  • Juniper November 16th, 2011 7:49 PM

    You know I’ve actually always wondered what it would be like to be a priests kid.
    Thank you!

  • Ophelia November 16th, 2011 7:58 PM

    Burritos. I can relate to this. :)

  • C.M. November 16th, 2011 8:18 PM

    So I know this isn’t the most appropriate venue to express this matter…but is anyone freaking out that the entire Marc Jacobs S/S 12 was just SWIPED from a train?

    • Anaheed November 16th, 2011 8:42 PM

      Whoa, seriously?

      • C.M. November 16th, 2011 9:09 PM

        Mid-tranfer from London to Paris it just vanished! They had to cancel any future press regarding the collection because there was nothing to show! 46 outfits. Gone. It’s like taking the Mona Lisa then WEARING IT.

  • Ruby B. November 16th, 2011 9:20 PM

    Aww, Katherine! That sounds terrible! But don’t let it get to you; she’s obviously not so confident herself if one of her main values is marrying someone else.


  • roseinthewild November 17th, 2011 8:19 AM

    I have to say as a 24-year-old the marriage pressure only gets worse. At 17 I could not have been less fussed about marriage, although some of my associates were.
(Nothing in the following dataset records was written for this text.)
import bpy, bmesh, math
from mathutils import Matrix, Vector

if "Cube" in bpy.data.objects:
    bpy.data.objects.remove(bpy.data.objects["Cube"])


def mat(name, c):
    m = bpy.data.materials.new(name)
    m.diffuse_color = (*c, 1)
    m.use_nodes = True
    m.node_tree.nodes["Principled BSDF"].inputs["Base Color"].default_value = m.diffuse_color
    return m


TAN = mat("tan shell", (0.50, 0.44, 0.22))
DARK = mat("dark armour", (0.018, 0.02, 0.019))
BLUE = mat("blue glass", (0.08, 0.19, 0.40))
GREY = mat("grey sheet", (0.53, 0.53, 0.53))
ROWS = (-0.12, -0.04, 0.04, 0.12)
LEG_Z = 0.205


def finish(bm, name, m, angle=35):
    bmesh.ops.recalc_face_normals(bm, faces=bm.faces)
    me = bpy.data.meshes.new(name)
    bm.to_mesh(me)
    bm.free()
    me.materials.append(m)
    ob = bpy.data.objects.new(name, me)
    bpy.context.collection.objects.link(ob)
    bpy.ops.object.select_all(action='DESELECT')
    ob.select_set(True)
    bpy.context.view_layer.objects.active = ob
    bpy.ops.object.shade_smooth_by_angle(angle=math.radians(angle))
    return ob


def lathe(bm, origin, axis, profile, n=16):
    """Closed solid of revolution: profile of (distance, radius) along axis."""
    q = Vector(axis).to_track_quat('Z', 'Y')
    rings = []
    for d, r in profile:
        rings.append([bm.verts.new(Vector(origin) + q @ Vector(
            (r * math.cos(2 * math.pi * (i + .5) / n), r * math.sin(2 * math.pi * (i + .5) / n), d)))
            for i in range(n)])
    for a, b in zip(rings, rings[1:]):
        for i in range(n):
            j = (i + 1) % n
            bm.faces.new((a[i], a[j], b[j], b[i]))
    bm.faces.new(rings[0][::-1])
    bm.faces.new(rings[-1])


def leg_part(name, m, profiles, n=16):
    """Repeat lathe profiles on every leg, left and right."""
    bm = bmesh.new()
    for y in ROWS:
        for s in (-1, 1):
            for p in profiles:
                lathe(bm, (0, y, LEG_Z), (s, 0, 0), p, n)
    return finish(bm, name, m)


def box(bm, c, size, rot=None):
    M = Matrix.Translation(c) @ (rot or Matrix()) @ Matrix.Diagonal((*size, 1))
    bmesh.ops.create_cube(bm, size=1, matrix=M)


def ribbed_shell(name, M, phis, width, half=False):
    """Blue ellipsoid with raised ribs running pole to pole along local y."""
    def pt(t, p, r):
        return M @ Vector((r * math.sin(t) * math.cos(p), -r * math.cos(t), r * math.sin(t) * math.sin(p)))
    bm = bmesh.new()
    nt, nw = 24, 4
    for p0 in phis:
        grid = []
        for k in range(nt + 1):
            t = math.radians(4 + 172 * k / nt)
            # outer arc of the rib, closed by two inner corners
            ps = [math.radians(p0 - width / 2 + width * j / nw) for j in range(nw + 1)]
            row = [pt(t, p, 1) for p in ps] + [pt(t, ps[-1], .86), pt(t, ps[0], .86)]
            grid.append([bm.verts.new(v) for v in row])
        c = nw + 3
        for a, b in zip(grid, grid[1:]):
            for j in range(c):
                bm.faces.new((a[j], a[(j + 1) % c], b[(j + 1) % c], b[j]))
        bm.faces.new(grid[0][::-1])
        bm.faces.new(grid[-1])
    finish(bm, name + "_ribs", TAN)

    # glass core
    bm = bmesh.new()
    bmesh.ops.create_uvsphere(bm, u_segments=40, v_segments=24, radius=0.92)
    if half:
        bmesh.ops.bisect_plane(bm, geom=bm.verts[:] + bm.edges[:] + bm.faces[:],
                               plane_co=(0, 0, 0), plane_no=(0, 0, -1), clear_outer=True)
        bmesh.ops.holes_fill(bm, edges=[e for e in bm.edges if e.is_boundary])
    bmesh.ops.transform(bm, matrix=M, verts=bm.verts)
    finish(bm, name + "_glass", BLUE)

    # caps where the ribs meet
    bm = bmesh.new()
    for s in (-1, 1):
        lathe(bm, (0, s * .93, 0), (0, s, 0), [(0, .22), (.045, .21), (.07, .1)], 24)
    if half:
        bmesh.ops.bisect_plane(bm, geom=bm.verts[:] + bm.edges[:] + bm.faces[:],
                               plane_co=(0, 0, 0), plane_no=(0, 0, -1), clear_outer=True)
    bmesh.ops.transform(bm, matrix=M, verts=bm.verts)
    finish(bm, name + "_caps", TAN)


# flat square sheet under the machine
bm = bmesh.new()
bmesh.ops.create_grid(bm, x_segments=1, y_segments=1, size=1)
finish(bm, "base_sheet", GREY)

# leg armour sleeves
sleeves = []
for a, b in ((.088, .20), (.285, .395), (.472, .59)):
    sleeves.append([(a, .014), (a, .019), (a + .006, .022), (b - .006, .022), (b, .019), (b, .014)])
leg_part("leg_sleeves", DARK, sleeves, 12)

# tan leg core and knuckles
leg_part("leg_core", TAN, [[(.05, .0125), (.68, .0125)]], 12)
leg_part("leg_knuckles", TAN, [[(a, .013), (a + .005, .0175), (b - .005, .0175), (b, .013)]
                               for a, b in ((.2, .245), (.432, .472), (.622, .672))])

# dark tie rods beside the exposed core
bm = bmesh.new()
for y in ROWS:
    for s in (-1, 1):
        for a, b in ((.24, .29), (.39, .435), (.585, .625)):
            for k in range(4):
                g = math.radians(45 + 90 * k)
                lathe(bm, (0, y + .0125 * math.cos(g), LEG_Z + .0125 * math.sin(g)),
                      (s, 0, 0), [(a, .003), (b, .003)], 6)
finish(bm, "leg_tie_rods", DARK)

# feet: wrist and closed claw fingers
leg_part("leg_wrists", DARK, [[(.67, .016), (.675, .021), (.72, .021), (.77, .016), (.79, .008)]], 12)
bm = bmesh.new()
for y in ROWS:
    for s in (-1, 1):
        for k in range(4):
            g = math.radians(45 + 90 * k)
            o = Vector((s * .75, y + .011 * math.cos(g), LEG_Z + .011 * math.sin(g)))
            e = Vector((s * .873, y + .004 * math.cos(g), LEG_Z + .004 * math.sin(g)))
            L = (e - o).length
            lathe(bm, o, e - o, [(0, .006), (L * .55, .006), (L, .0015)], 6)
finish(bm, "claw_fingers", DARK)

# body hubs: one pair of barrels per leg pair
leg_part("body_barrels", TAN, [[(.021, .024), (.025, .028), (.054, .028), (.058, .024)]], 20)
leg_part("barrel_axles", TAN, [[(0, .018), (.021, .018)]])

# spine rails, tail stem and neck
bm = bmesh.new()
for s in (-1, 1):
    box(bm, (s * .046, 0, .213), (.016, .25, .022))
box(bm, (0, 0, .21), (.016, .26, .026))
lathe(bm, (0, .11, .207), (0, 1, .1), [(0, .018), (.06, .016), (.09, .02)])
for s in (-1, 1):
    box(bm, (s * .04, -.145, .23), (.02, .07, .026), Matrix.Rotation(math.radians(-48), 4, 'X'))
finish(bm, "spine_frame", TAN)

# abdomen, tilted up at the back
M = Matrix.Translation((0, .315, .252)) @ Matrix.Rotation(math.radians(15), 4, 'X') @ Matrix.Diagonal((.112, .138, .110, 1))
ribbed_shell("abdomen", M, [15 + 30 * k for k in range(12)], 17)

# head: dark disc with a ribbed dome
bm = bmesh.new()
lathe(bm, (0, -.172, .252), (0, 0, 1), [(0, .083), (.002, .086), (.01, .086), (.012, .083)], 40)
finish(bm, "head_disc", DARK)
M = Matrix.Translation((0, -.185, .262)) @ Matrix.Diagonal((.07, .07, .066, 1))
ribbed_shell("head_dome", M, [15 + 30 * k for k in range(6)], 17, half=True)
Now I am 24 and recently dumped (what an awful word), I feel “on the shelf” and left behind my friends who are engaged or already legally bound. I am in terror of being “too old”… Too old for what though?

    There is so much pressure for relationships to “go somewhere” and this is propagated by almost everyone I know my age. I don’t even know what my own, true, views on marriage and relationships are anymore because I feel swept along by these expectations.
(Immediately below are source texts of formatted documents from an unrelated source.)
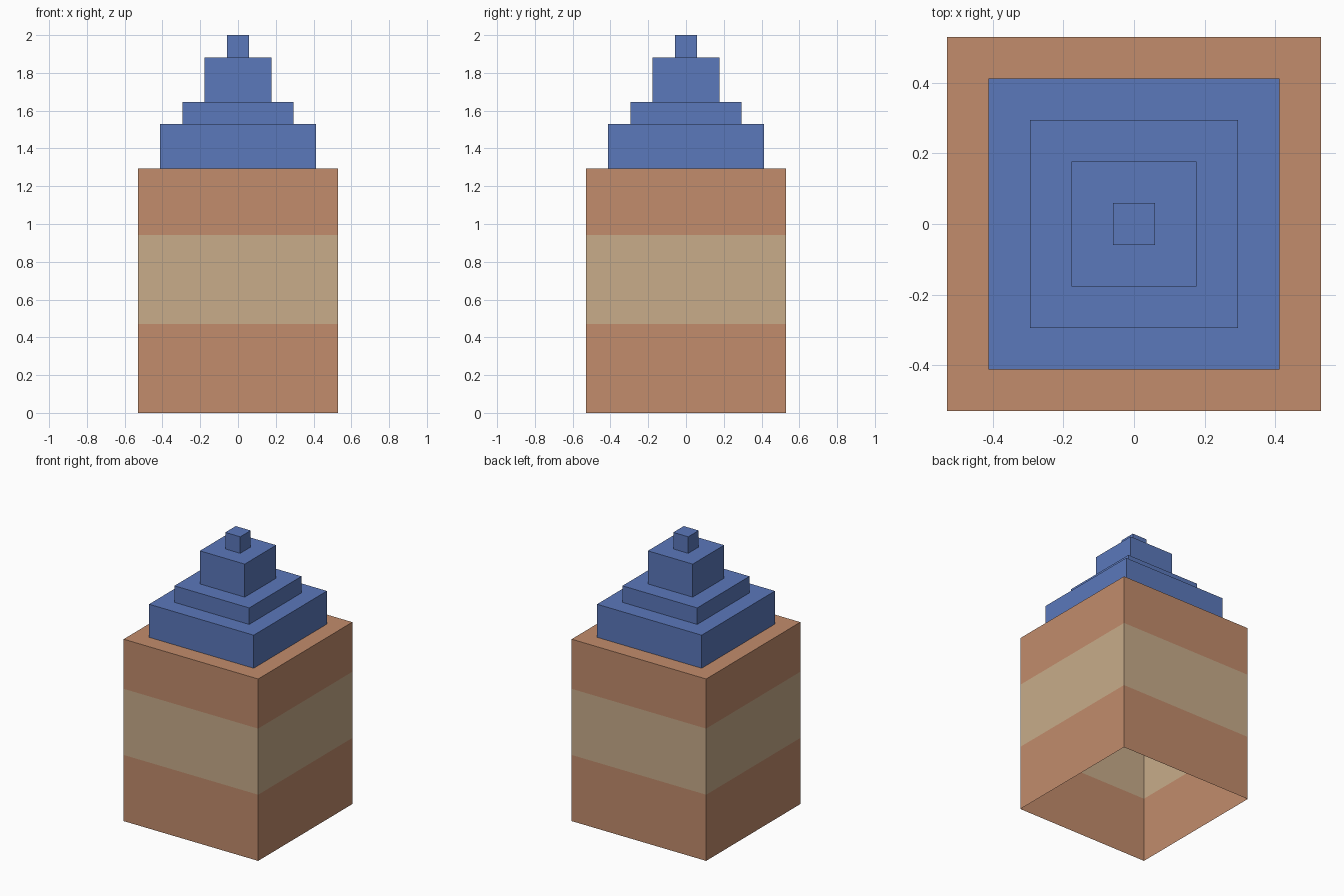
import bpy, bmesh

if "Cube" in bpy.data.objects:
    bpy.data.objects.remove(bpy.data.objects["Cube"])

U = 2 / 17  # one block


def material(name, rgb):
    lin = [((c / 255 + 0.055) / 1.055) ** 2.4 for c in rgb]
    m = bpy.data.materials.new(name)
    m.diffuse_color = (*lin, 1)
    m.use_nodes = True
    m.node_tree.nodes["Principled BSDF"].inputs["Base Color"].default_value = m.diffuse_color
    return m


brick = material("terracotta", (194, 140, 108))
sand = material("sand", (200, 172, 138))
blue = material("blue roof", (91, 120, 187))


def stepped_shell(name, profile, mats, rule, cap=False):
    """Skin square rings given as (half width, height) in blocks."""
    bm = bmesh.new()
    rings = [[bm.verts.new((sx * w * U, sy * w * U, z * U))
              for sx, sy in ((-1, -1), (1, -1), (1, 1), (-1, 1))]
             for w, z in profile]
    for a, b in zip(rings, rings[1:]):
        for i in range(4):
            j = (i + 1) % 4
            f = bm.faces.new((a[i], a[j], b[j], b[i]))
            f.material_index = rule(f.calc_center_median().z / U)
    if cap:
        bm.faces.new(rings[-1])
    me = bpy.data.meshes.new(name)
    bm.to_mesh(me)
    bm.free()
    for m in mats:
        me.materials.append(m)
    bpy.context.collection.objects.link(bpy.data.objects.new(name, me))


# Tower walls, open below, with a sand band and a ledge around the roof
stepped_shell("tower_walls",
              [(4.5, 0), (4.5, 4), (4.5, 8), (4.5, 11), (3.5, 11)],
              [brick, sand], lambda z: int(4 < z < 8))

# Stepped roof
profile, z = [], 11
for half, height in ((3.5, 2), (2.5, 1), (1.5, 2), (0.5, 1)):
    profile += [(half, z), (half, z + height)]
    z += height
stepped_shell("stepped_roof", profile, [blue], lambda z: 0, cap=True)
    Other people’s behaviour like that which you experienced never stops either. Well, not up to the age of 24!

    I hope you can detach and not internalise these beliefs. I was rejected and alone and “a freak” for most of secondary (high) school and although I am okay with my individualism now, the fact that no-one else seemed to be okay with it has left me with some very troubling low self-esteem. Which seems to lead to bad boyfriend choices, difficulty in relationships, rejection, being alone and feeling like “a freak”. Who will never get married. Vicious cycle.

  • mangachic November 17th, 2011 4:48 PM

    Naomi’s article was fantastic, it’s heartwarming to hear about a pro-lgbt vicar who thinks his kids have the right to decide their beliefs for themselves. There are all the horrifying stories about religious anti gay programs and the like and it’s uplifting to hear about someone who combines religion with tolerance. Not trying to be stereotypical or critical here, I’m sure that there are a number of Christians are open and accepting of lgbt, but you don’t hear about them as much. Or maybe the majority aren’t accepting, I’m not really sure. Anyways.
    He sounds like a great guy.

    • Naomi Morris November 17th, 2011 7:32 PM

      i completely understand what you’re saying. i think it is a lot different in the uk than the usa actually. and also, you don’t tend to hear about it as often really, as with most good things!

  • back2thepast November 17th, 2011 6:03 PM

    It’s great to have such a great man be your father. I always love Naomi’s articles!!!!

    • Naomi Morris November 17th, 2011 7:33 PM

      thank you!!!! and yes, he is a great great man

  • spiderplant November 21st, 2011 3:51 PM

    i have been slowly totting up the similarities (midlands, countryside, music) but the vicar-dad connection has finally got me. Rookie-sister, we are as one. Love your writing and would love to send you a copy of my old perzine with a cool priest-pa article in it x message back if yah x

  • chaplin December 7th, 2011 1:49 PM

    Someone once told me that I am the type of person who will never date or get married, and I will only attract weirdos. That comment seriously lowered any self confidence I might have had. It hurt even more because I considered this girl to be my friend. I should say though that I stood up for myself and called her a jerk for saying that. Also this girl and I are no longer friends; I decided that she is not a nice person and I don’t need her.